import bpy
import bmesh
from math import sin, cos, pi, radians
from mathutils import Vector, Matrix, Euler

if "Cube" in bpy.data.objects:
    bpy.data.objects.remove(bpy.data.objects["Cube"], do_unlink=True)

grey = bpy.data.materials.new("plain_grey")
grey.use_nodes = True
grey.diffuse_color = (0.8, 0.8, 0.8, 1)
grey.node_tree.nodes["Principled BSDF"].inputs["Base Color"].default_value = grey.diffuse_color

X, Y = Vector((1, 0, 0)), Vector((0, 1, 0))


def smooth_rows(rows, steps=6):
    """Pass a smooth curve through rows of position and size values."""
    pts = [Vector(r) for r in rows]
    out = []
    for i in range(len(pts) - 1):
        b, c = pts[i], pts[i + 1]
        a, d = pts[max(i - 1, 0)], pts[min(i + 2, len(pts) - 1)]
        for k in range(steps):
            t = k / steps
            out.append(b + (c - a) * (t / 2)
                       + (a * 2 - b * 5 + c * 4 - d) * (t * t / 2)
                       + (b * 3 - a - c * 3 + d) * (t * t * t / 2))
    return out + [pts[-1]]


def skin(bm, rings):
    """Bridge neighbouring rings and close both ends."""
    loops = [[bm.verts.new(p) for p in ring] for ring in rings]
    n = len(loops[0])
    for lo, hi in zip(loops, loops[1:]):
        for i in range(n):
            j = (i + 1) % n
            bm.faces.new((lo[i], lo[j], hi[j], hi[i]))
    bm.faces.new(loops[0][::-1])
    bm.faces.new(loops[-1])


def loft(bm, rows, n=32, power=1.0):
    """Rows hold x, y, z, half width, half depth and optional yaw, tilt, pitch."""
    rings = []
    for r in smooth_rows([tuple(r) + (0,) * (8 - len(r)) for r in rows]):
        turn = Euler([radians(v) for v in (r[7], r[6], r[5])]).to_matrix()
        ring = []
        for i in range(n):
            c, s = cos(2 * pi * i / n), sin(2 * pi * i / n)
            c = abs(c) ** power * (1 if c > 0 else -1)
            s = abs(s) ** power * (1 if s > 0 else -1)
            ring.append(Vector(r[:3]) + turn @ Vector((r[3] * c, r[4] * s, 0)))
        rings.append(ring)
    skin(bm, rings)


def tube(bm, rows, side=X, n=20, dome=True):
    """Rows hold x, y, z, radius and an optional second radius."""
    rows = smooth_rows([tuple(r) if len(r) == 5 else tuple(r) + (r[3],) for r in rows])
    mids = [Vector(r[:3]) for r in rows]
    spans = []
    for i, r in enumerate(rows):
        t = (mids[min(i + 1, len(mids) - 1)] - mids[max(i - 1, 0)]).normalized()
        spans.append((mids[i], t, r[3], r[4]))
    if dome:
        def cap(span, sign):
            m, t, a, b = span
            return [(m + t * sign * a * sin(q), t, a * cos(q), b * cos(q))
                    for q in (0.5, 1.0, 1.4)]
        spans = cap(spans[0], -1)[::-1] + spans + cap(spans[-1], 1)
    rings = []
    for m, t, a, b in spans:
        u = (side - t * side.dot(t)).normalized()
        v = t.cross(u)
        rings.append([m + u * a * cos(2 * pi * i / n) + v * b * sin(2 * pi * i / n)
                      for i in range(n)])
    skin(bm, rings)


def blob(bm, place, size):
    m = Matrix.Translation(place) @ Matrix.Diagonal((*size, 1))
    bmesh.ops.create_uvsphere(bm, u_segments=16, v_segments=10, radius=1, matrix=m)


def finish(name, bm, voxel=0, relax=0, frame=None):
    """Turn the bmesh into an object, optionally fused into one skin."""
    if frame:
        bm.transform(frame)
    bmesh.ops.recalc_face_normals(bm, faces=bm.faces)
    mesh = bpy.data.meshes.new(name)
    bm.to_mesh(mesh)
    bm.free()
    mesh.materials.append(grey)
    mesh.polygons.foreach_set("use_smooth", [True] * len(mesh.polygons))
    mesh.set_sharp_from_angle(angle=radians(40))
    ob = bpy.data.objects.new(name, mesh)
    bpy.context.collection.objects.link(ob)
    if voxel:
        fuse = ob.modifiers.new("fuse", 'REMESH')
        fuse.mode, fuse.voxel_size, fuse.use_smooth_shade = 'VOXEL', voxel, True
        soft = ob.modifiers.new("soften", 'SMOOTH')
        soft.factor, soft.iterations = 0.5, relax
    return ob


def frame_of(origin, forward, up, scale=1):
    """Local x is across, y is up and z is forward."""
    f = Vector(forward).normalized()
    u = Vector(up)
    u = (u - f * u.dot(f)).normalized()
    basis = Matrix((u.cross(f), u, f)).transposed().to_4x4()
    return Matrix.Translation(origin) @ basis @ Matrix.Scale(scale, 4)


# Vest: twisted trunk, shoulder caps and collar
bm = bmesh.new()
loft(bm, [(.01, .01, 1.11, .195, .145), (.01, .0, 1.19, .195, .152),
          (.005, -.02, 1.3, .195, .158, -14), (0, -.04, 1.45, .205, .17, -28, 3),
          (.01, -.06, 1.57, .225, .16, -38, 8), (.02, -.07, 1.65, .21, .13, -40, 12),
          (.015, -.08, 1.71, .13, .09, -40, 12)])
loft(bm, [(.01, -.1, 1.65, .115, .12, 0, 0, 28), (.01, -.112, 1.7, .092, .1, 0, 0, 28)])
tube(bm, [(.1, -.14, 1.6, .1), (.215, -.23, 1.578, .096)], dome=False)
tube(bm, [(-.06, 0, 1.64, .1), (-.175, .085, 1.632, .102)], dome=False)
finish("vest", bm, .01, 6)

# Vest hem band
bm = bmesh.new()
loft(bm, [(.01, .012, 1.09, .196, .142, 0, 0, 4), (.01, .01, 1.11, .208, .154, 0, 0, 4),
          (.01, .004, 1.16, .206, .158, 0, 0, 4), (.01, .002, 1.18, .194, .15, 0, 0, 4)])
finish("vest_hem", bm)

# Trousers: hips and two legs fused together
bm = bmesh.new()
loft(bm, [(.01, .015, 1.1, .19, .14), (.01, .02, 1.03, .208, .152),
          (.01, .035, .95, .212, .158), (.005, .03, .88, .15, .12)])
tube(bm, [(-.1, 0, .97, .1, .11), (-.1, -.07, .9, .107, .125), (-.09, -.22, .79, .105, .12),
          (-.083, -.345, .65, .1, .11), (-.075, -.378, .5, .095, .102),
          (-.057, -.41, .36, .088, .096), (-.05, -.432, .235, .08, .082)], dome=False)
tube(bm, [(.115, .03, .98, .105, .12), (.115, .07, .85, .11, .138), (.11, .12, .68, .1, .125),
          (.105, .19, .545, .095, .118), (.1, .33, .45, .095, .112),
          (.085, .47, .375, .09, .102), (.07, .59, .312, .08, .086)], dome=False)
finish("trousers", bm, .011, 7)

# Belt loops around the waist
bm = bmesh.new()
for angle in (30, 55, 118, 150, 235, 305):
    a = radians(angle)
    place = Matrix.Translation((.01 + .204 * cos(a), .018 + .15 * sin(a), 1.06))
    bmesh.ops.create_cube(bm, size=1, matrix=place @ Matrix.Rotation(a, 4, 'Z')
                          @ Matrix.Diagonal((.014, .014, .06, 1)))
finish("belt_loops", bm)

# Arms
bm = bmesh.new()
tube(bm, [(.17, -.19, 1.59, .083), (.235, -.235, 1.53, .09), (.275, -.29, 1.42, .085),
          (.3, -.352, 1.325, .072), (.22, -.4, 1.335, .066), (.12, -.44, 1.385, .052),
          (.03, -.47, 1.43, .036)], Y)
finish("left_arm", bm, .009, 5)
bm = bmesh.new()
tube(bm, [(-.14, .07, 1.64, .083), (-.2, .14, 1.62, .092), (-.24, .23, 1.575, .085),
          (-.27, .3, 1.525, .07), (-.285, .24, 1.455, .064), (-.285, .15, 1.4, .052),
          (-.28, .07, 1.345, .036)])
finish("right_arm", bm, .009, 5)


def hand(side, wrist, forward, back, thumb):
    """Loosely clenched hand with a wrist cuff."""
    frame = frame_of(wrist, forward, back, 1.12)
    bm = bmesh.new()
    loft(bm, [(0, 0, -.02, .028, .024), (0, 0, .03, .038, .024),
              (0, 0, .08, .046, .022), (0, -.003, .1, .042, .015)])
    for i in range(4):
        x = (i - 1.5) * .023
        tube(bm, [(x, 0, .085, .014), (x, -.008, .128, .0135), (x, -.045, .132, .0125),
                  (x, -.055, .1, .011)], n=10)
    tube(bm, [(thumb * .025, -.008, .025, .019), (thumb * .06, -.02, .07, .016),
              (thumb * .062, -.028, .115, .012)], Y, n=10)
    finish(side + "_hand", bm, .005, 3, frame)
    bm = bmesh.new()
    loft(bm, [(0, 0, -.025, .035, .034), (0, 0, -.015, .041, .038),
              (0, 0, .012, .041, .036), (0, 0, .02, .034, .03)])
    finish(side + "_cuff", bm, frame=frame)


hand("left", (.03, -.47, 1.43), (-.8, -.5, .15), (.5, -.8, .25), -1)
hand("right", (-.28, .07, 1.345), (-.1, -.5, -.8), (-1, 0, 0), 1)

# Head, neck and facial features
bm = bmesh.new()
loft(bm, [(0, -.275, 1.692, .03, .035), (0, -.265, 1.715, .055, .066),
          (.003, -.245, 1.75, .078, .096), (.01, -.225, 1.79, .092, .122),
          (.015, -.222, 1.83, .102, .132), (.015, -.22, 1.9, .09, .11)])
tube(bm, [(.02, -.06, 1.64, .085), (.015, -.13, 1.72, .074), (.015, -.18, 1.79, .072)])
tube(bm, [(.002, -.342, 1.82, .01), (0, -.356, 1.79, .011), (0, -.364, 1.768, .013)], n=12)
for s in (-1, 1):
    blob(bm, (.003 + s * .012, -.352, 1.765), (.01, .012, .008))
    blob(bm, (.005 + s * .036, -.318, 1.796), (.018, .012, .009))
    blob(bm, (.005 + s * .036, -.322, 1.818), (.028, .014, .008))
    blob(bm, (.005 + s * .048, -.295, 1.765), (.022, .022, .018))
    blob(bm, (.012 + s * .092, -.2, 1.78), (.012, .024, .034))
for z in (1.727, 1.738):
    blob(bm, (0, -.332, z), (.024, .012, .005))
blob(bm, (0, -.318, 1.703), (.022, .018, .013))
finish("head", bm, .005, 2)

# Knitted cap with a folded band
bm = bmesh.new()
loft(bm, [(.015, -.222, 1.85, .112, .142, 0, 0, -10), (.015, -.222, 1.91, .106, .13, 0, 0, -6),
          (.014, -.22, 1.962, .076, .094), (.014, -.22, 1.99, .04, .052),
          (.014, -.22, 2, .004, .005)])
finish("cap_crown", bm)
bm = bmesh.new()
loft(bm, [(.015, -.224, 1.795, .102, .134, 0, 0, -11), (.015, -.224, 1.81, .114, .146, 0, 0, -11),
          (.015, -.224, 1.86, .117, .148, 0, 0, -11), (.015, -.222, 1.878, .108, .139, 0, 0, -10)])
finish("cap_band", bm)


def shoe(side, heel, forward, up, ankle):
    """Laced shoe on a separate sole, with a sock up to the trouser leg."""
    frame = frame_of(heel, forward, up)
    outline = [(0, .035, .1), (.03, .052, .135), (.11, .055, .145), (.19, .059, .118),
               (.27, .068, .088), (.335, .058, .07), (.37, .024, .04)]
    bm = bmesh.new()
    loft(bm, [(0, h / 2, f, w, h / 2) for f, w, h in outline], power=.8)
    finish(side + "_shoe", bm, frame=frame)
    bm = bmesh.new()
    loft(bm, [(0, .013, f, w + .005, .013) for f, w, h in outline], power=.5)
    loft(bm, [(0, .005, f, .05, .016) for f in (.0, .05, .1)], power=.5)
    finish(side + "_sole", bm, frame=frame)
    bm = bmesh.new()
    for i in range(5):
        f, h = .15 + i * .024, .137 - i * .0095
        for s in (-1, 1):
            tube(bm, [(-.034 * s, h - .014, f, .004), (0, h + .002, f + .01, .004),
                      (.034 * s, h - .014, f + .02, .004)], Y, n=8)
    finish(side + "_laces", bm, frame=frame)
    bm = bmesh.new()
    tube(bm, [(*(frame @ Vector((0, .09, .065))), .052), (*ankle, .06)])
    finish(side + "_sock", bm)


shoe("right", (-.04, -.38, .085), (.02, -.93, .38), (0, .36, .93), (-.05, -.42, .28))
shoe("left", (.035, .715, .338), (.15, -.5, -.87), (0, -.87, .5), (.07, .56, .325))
☆ ☆ ☆ ☆ ☆
**Activity**. When a line in the data above contains the string "power", copy that line.

**Task solution**.
def loft(bm, rows, n=32, power=1.0):
            c = abs(c) ** power * (1 if c > 0 else -1)
            s = abs(s) ** power * (1 if s > 0 else -1)
    loft(bm, [(0, h / 2, f, w, h / 2) for f, w, h in outline], power=.8)
    loft(bm, [(0, .013, f, w + .005, .013) for f, w, h in outline], power=.5)
    loft(bm, [(0, .005, f, .05, .016) for f in (.0, .05, .1)], power=.5)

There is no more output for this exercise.